Yet, in Florida, at least, the issue of virtual education is, or at least was, a conservative cause during FLVS’s inception. Julie Young, the chief executive officer of FLVS, said in an April meeting with reporters from Education Week that a key spark for the creation of FLVS was Republican Jeb Bush’s presence in the governor’s office at the time, as well as Republican majorities in the legislature.

Of course, with the recent release of the National Education Technology Plan and the National Broadband Plan by the Obama administration, it would be hard to say Republicans own virtual education advocacy.

Karen Cator, who heads technology initiatives for the U.S. Education Department, told EdWeek, “Technology allows us to create more engaging and compelling learning opportunities for students and allows us to personalize the learning experience,” indicating a willingness to increase blended learning opportunities. And one of the broadband plan’s key points was expanding high-speed Internet access to all communities by upgrading current telephone infrastructure to ensure low-income and rural students can gain necessary Internet access to undertake online education assignments.

Perhaps it’s more a matter of how you frame virtual schooling. Conservatives seem to boast the benefits of expanding opportunities to all students while streamlining costs for the education provider. Liberals appear to advocate the benefits of leveling the playing field for disadvantaged or geographically isolated students.

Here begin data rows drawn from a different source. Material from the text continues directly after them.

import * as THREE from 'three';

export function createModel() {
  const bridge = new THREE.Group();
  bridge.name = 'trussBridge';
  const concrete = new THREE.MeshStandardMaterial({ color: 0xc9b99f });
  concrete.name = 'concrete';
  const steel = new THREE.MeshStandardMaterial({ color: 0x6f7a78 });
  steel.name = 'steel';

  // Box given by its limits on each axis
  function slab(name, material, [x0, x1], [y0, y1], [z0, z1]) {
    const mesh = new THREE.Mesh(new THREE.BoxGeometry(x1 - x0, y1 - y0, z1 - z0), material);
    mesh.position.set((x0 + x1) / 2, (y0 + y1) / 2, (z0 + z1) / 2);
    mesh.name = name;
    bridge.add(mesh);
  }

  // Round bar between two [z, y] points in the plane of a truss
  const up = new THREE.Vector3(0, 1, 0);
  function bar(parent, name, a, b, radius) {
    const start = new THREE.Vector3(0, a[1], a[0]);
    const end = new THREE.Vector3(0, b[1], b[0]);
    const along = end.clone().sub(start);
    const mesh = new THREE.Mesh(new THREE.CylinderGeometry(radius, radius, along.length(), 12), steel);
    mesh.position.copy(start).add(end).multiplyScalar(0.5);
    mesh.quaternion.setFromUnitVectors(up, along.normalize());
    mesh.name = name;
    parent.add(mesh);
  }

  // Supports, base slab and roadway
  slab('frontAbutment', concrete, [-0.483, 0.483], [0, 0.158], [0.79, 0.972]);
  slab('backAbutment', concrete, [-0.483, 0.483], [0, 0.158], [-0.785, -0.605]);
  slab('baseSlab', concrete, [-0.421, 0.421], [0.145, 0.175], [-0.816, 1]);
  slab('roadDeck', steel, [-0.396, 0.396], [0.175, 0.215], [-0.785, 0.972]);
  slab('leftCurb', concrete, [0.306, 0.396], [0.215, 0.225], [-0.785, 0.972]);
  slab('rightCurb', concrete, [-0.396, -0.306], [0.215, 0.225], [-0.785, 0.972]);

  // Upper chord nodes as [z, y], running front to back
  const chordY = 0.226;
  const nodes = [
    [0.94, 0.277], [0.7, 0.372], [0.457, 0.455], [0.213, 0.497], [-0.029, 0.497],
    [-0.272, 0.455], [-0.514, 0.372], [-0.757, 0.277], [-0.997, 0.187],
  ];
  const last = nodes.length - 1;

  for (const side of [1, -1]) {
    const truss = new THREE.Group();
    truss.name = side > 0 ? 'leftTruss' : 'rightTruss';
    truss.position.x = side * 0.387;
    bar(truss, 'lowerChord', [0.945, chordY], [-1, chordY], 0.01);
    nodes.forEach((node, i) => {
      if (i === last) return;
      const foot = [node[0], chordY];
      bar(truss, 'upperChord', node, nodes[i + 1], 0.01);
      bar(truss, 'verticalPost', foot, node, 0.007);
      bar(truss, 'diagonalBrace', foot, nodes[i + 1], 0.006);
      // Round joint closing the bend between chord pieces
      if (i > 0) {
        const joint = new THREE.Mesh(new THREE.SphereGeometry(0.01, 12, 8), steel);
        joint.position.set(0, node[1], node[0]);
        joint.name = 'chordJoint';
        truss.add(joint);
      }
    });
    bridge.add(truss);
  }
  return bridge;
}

Is that a fair analysis? And if so, is either approach working better?

A version of this news article first appeared in the Digital Education blog.